Jirdes Baxter summed up her reaction to the Friday night premier of a documentary about the 1925 serum run to Nome using one simple word: "Wonderful," she said, shortly after the film ended, sitting in the back row of the Bear Tooth TheatrePub. She smiled and repeated, "it was just absolutely wonderful."
"Icebound" doesn't just focus on the heroism of Balto, the sled dog who is perhaps the event's most well-known character. Instead, the in-depth documentary explores the unheard stories of heroism, racism and the plagues that wiped out entire communities -- a sometimes-ugly piece of Alaska history.

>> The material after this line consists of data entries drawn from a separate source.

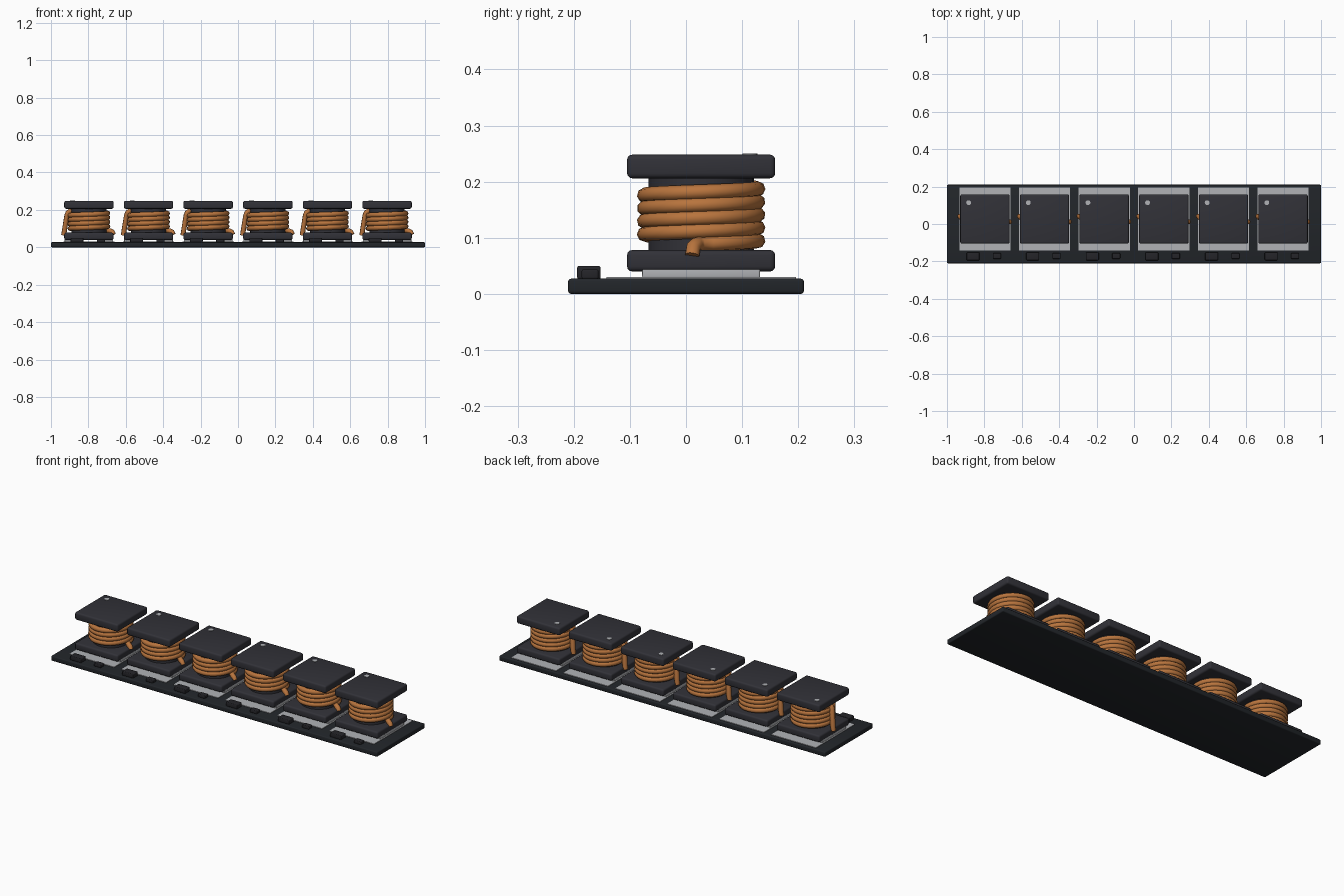
import bpy, bmesh
from math import sin, cos, pi, radians

if "Cube" in bpy.data.objects:
    bpy.data.objects.remove(bpy.data.objects["Cube"])


def material(name, rgb):
    m = bpy.data.materials.new(name)
    m.diffuse_color = (*rgb, 1)
    m.use_nodes = True
    m.node_tree.nodes["Principled BSDF"].inputs["Base Color"].default_value = m.diffuse_color
    return m


BOARD = material("board_black", (0.016, 0.019, 0.023))
FERRITE = material("ferrite", (0.031, 0.031, 0.039))
CHIP = material("chip_black", (0.018, 0.018, 0.022))
COPPER = material("copper", (0.48, 0.175, 0.047))
TIN = material("tin", (0.44, 0.45, 0.47))


def finish(ob, mat, angle=35):
    ob.data.materials.append(mat)
    bpy.ops.object.select_all(action='DESELECT')
    ob.select_set(True)
    bpy.context.view_layer.objects.active = ob
    bpy.ops.object.shade_smooth_by_angle(angle=radians(angle))
    return ob


def box(name, x, y, z, mat, bevel=0.0):
    """Box from (min, max) ranges, with optional rounded edges."""
    bm = bmesh.new()
    bmesh.ops.create_cube(bm, size=1)
    for v in bm.verts:
        v.co = [(lo + hi) / 2 + c * (hi - lo) for c, (lo, hi) in zip(v.co, (x, y, z))]
    if bevel:
        bmesh.ops.bevel(bm, geom=bm.edges[:], offset=bevel, segments=3,
                        profile=0.5, affect='EDGES')
    me = bpy.data.meshes.new(name)
    bm.to_mesh(me)
    bm.free()
    ob = bpy.data.objects.new(name, me)
    bpy.context.collection.objects.link(ob)
    return finish(ob, mat)


def cylinder(name, x, y, z, r, mat, sides=32):
    bpy.ops.mesh.primitive_cylinder_add(vertices=sides, radius=r, depth=z[1] - z[0],
                                        location=(x, y, (z[0] + z[1]) / 2))
    ob = bpy.context.object
    ob.name = name
    return finish(ob, mat)


def wire(name, pts, radius, mat):
    cu = bpy.data.curves.new(name, 'CURVE')
    cu.dimensions = '3D'
    cu.bevel_depth = radius
    cu.bevel_resolution = 2
    cu.use_fill_caps = True
    sp = cu.splines.new('POLY')
    sp.points.add(len(pts) - 1)
    for p, co in zip(sp.points, pts):
        p.co = (*co, 1)
    ob = bpy.data.objects.new(name, cu)
    bpy.context.collection.objects.link(ob)
    bpy.ops.object.select_all(action='DESELECT')
    ob.select_set(True)
    bpy.context.view_layer.objects.active = ob
    bpy.ops.object.convert(target='MESH')
    return finish(bpy.context.object, mat, 50)


def coil_points(cx, cy):
    """Lead out on the right, 4.5 rising turns, lead down on the left."""
    r, z0, z1, turns, n = 0.101, 0.089, 0.193, 4.5, 32
    steps = int(turns * n)
    pts = [(cx + 0.132, cy - 0.016, 0.068), (cx + 0.126, cy - 0.014, 0.082),
           (cx + 0.112, cy - 0.008, 0.088)]
    for i in range(steps + 1):
        t = i / steps
        a = 2 * pi * turns * t
        pts.append((cx + r * cos(a), cy + r * sin(a), z0 + (z1 - z0) * t))
    pts += [(cx - 0.112, cy - 0.004, 0.186), (cx - 0.118, cy, 0.170),
            (cx - 0.131, cy + 0.012, 0.090), (cx - 0.135, cy + 0.014, 0.064)]
    return pts


# circuit board
box("circuit_board", (-1, 1), (-0.21, 0.21), (0, 0.027), BOARD, 0.005)

CY, H = 0.027, 0.132
for i in range(6):
    cx = -0.797 + 0.3188 * i
    n = f"_{i + 1}"
    # solder pad and terminals
    box("solder_pad" + n, (cx - 0.137, cx + 0.137), (-0.142, 0.196), (0.026, 0.030), TIN)
    for side, s in (("left", -1), ("right", 1)):
        xs = sorted((cx + s * 0.065, cx + s * 0.130))
        box(f"terminal_{side}{n}", xs, (CY - 0.105, CY + 0.105), (0.028, 0.048), TIN, 0.003)
    # drum core
    box("lower_flange" + n, (cx - H, cx + H), (CY - H, CY + H), (0.040, 0.078), FERRITE, 0.009)
    cylinder("core_post" + n, cx, CY, (0.07, 0.215), 0.094, FERRITE)
    box("upper_flange" + n, (cx - H, cx + H), (CY - H, CY + H), (0.206, 0.248), FERRITE, 0.009)
    # copper winding
    wire("winding" + n, coil_points(cx, CY), 0.0135, COPPER)
    # polarity dot
    cylinder("polarity_dot" + n, cx - 0.087, CY + 0.087, (0.245, 0.250), 0.013, TIN, 20)
    # small chips along the front edge
    box("large_chip" + n, (cx - 0.098, cx - 0.029), (-0.194, -0.152), (0.026, 0.050), CHIP, 0.004)
    box("small_chip" + n, (cx + 0.042, cx + 0.086), (-0.186, -0.156), (0.026, 0.044), CHIP, 0.004)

"The mushers never got enough recognition," Baxter said. "It took long enough, but at least it finally happened." In a packed Midtown Anchorage theater, Baxter's thoughts on the documentary came from a perspective to which no other audience member could lay claim. Previously known as Jirdes Winther, she is the last living survivor of the 1925 diphtheria epidemic.
"I spent the entire month of the epidemic, or quarantine, hospitalized," said Baxter, who was 11 months old when the only doctor in Nome, Curtis Welch, diagnosed her, an older brother and her mother with diphtheria. "Everything I know has been passed on through stories from my mother. I know that my mother got the first of the serum from the first serum run. She was the sickest of us."
All three of them survived, keeping their family of five complete.
While "Icebound" takes a tone that's more dismal than some of the more kid-friendly retellings that have been produced in the years since the epidemic, it doesn't lack for good storytelling. The film presents the facts in a straightforward manner, focusing on ghastly details and little-known facts. Not to discredit Balto, but as the film will tell you, he was not the breakout leader popular culture has made him out to be. He did lead his musher through blinding whiteout conditions, but he was just one of 150-plus mushing dogs that navigated the subzero temperatures of an Alaska winter. "Icebound" also sheds light on why this particular Alaska epidemic was the one that sparked national headlines, when just seven years earlier that same region was almost completely wiped out by the Spanish influenza pandemic.
During a question-and-answer session following the movie's Friday night premier, a local school teacher thanked director and producer Daniel Anker for showing the less "glossy" side of history. Anker said he is unsure of how "Icebound" will be received by the Alaska Native population, but he is hoping to show the film in Nome and other Norton Sound communities.
"Icebound," presented as part of the Anchorage International Film Festival, is scheduled to screen again on Sunday, Dec. 15. Find a complete listing of festival offerings at AIFF's FestivalGenius site.